◆ **PROMPT**
An exact restatement of the data is required, with the images omitted.
*** TASK MATERIAL ***
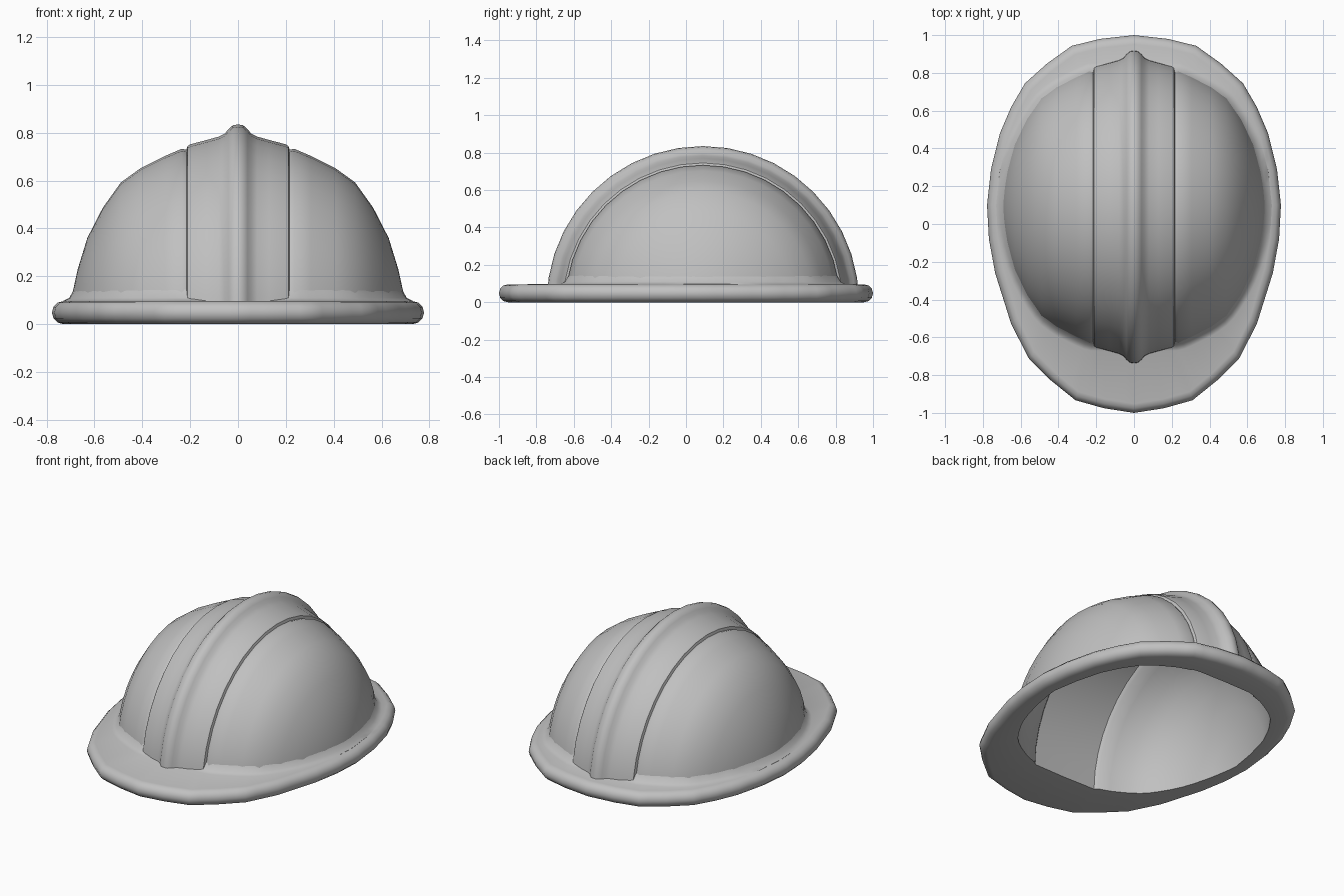
import bpy, bmesh, math
from mathutils import Vector

cube = bpy.data.objects.get("Cube")
if cube:
    bpy.data.objects.remove(cube, do_unlink=True)

grey = bpy.data.materials.new("plain_grey")
grey.use_nodes = True
grey.diffuse_color = (0.53, 0.53, 0.53, 1)
grey.node_tree.nodes["Principled BSDF"].inputs["Base Color"].default_value = (0.53, 0.53, 0.53, 1)

CY = 0.09          # dome centre along y
RIM_TOP = 0.096    # brim thickness

# Half profiles (x, radius about the x axis)
side = [(0.305, 0.703), (0.41, 0.65), (0.49, 0.592), (0.565, 0.487),
        (0.63, 0.36), (0.67, 0.23), (0.692, 0.13), (0.705, 0)]
outer = [(0, 0.835), (0.022, 0.831), (0.04, 0.815), (0.055, 0.797), (0.08, 0.784),
         (0.13, 0.77), (0.198, 0.752), (0.211, 0.745), (0.216, 0.729), (0.235, 0.733)] + side
plain = [(0, 0.735), (0.235, 0.733)] + side
inner = [(0, 0.712), (0.22, 0.708), (0.235, 0.69), (0.305, 0.668), (0.40, 0.615),
         (0.475, 0.56), (0.545, 0.46), (0.605, 0.34), (0.65, 0.17), (0.678, 0)]


def finish(name, bm, want_out):
    """Make an object, with normals pointing away from the dome centre or towards it."""
    bmesh.ops.remove_doubles(bm, verts=bm.verts, dist=0.0005)
    bm.normal_update()
    centre = Vector((0, CY, 0))
    score = sum(f.normal.dot(f.calc_center_median() - centre) * f.calc_area() for f in bm.faces)
    if (score > 0) != want_out:
        bmesh.ops.reverse_faces(bm, faces=bm.faces)
    mesh = bpy.data.meshes.new(name)
    bm.to_mesh(mesh)
    bm.free()
    mesh.materials.append(grey)
    obj = bpy.data.objects.new(name, mesh)
    bpy.context.collection.objects.link(obj)
    bpy.ops.object.select_all(action='DESELECT')
    obj.select_set(True)
    bpy.context.view_layer.objects.active = obj
    bpy.ops.object.shade_smooth_by_angle(angle=math.radians(38))
    return obj


def bridge(bm, rows, closed):
    """Join successive rows of vertices with quads."""
    pairs = list(zip(rows, rows[1:]))
    if closed:
        pairs.append((rows[-1], rows[0]))
    for a, b in pairs:
        for i in range(len(a) - 1):
            bm.faces.new((a[i], a[i + 1], b[i + 1], b[i]))


def half_turn(name, profile, want_out, steps=20):
    """Sweep a mirrored profile from the front to the back over the top."""
    full = [(-x, r) for x, r in reversed(profile[1:])] + profile
    bm = bmesh.new()
    rows = []
    for k in range(steps + 1):
        t = math.pi * k / steps
        rows.append([bm.verts.new((x, CY - r * math.cos(t), r * math.sin(t))) for x, r in full])
    bridge(bm, rows, False)
    return finish(name, bm, want_out)


def radius_at(profile, x):
    for (x0, r0), (x1, r1) in zip(profile, profile[1:]):
        if x <= x1:
            return r0 + (r1 - r0) * (x - x0) / (x1 - x0)
    return -1


def footprint(profile, direction, z):
    """Distance from the centre to the swept surface at height z."""
    lo, hi = 0.0, 1.0
    for _ in range(30):
        mid = (lo + hi) / 2
        r = radius_at(profile, abs(direction.x) * mid)
        inside = r > 0 and r * r > z * z + (direction.y * mid) ** 2
        lo, hi = (mid, hi) if inside else (lo, mid)
    return lo


# Dome: ridged outer shell and banded lining
half_turn("outer_shell", outer, True)
half_turn("inner_lining", inner, False)

# Brim outline, right half from back to front, then mirrored
half = [(0, 1.0), (0.18, 0.98), (0.33, 0.943), (0.46, 0.85), (0.577, 0.745), (0.65, 0.62),
        (0.71, 0.48), (0.757, 0.29), (0.778, 0.1), (0.768, -0.08), (0.735, -0.26),
        (0.65, -0.53), (0.555, -0.715), (0.44, -0.828), (0.31, -0.933), (0.16, -0.975), (0, -1.0)]
outline = half + [(-x, y) for x, y in reversed(half[1:-1])]

bm = bmesh.new()
rows = []
SUB = 3
ROUND = RIM_TOP / 2
for (x0, y0), (x1, y1) in zip(outline, outline[1:] + outline[:1]):
    for s in range(SUB):
        edge = Vector((x0, y0)).lerp(Vector((x1, y1)), s / SUB) - Vector((0, CY))
        reach = edge.length
        d = edge.normalized()
        section = [(footprint(inner, d, 0), 0.0)]
        # rounded edge
        for k in range(7):
            a = math.pi * (k / 6 - 0.5)
            section.append((reach - ROUND + ROUND * math.cos(a), ROUND + ROUND * math.sin(a)))
        # fillet up to the dome
        foot = footprint(plain, d, RIM_TOP)
        section += [(min(foot + 0.035, reach - ROUND), RIM_TOP + 0.001),
                    (foot + 0.01, RIM_TOP + 0.014),
                    (footprint(plain, d, 0.145) - 0.003, 0.145)]
        rows.append([bm.verts.new((d.x * r, CY + d.y * r, z)) for r, z in section])
bridge(bm, rows, True)
finish("brim", bm, True)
*** End of TASK MATERIAL ***
◆ **WRITTEN ANSWER**
import bpy, bmesh, math
from mathutils import Vector

cube = bpy.data.objects.get("Cube")
if cube:
    bpy.data.objects.remove(cube, do_unlink=True)

grey = bpy.data.materials.new("plain_grey")
grey.use_nodes = True
grey.diffuse_color = (0.53, 0.53, 0.53, 1)
grey.node_tree.nodes["Principled BSDF"].inputs["Base Color"].default_value = (0.53, 0.53, 0.53, 1)

CY = 0.09          # dome centre along y
RIM_TOP = 0.096    # brim thickness

# Half profiles (x, radius about the x axis)
side = [(0.305, 0.703), (0.41, 0.65), (0.49, 0.592), (0.565, 0.487),
        (0.63, 0.36), (0.67, 0.23), (0.692, 0.13), (0.705, 0)]
outer = [(0, 0.835), (0.022, 0.831), (0.04, 0.815), (0.055, 0.797), (0.08, 0.784),
         (0.13, 0.77), (0.198, 0.752), (0.211, 0.745), (0.216, 0.729), (0.235, 0.733)] + side
plain = [(0, 0.735), (0.235, 0.733)] + side
inner = [(0, 0.712), (0.22, 0.708), (0.235, 0.69), (0.305, 0.668), (0.40, 0.615),
         (0.475, 0.56), (0.545, 0.46), (0.605, 0.34), (0.65, 0.17), (0.678, 0)]


def finish(name, bm, want_out):
    """Make an object, with normals pointing away from the dome centre or towards it."""
    bmesh.ops.remove_doubles(bm, verts=bm.verts, dist=0.0005)
    bm.normal_update()
    centre = Vector((0, CY, 0))
    score = sum(f.normal.dot(f.calc_center_median() - centre) * f.calc_area() for f in bm.faces)
    if (score > 0) != want_out:
        bmesh.ops.reverse_faces(bm, faces=bm.faces)
    mesh = bpy.data.meshes.new(name)
    bm.to_mesh(mesh)
    bm.free()
    mesh.materials.append(grey)
    obj = bpy.data.objects.new(name, mesh)
    bpy.context.collection.objects.link(obj)
    bpy.ops.object.select_all(action='DESELECT')
    obj.select_set(True)
    bpy.context.view_layer.objects.active = obj
    bpy.ops.object.shade_smooth_by_angle(angle=math.radians(38))
    return obj


def bridge(bm, rows, closed):
    """Join successive rows of vertices with quads."""
    pairs = list(zip(rows, rows[1:]))
    if closed:
        pairs.append((rows[-1], rows[0]))
    for a, b in pairs:
        for i in range(len(a) - 1):
            bm.faces.new((a[i], a[i + 1], b[i + 1], b[i]))


def half_turn(name, profile, want_out, steps=20):
    """Sweep a mirrored profile from the front to the back over the top."""
    full = [(-x, r) for x, r in reversed(profile[1:])] + profile
    bm = bmesh.new()
    rows = []
    for k in range(steps + 1):
        t = math.pi * k / steps
        rows.append([bm.verts.new((x, CY - r * math.cos(t), r * math.sin(t))) for x, r in full])
    bridge(bm, rows, False)
    return finish(name, bm, want_out)


def radius_at(profile, x):
    for (x0, r0), (x1, r1) in zip(profile, profile[1:]):
        if x <= x1:
            return r0 + (r1 - r0) * (x - x0) / (x1 - x0)
    return -1


def footprint(profile, direction, z):
    """Distance from the centre to the swept surface at height z."""
    lo, hi = 0.0, 1.0
    for _ in range(30):
        mid = (lo + hi) / 2
        r = radius_at(profile, abs(direction.x) * mid)
        inside = r > 0 and r * r > z * z + (direction.y * mid) ** 2
        lo, hi = (mid, hi) if inside else (lo, mid)
    return lo


# Dome: ridged outer shell and banded lining
half_turn("outer_shell", outer, True)
half_turn("inner_lining", inner, False)

# Brim outline, right half from back to front, then mirrored
half = [(0, 1.0), (0.18, 0.98), (0.33, 0.943), (0.46, 0.85), (0.577, 0.745), (0.65, 0.62),
        (0.71, 0.48), (0.757, 0.29), (0.778, 0.1), (0.768, -0.08), (0.735, -0.26),
        (0.65, -0.53), (0.555, -0.715), (0.44, -0.828), (0.31, -0.933), (0.16, -0.975), (0, -1.0)]
outline = half + [(-x, y) for x, y in reversed(half[1:-1])]

bm = bmesh.new()
rows = []
SUB = 3
ROUND = RIM_TOP / 2
for (x0, y0), (x1, y1) in zip(outline, outline[1:] + outline[:1]):
    for s in range(SUB):
        edge = Vector((x0, y0)).lerp(Vector((x1, y1)), s / SUB) - Vector((0, CY))
        reach = edge.length
        d = edge.normalized()
        section = [(footprint(inner, d, 0), 0.0)]
        # rounded edge
        for k in range(7):
            a = math.pi * (k / 6 - 0.5)
            section.append((reach - ROUND + ROUND * math.cos(a), ROUND + ROUND * math.sin(a)))
        # fillet up to the dome
        foot = footprint(plain, d, RIM_TOP)
        section += [(min(foot + 0.035, reach - ROUND), RIM_TOP + 0.001),
                    (foot + 0.01, RIM_TOP + 0.014),
                    (footprint(plain, d, 0.145) - 0.003, 0.145)]
        rows.append([bm.verts.new((d.x * r, CY + d.y * r, z)) for r, z in section])
bridge(bm, rows, True)
finish("brim", bm, True)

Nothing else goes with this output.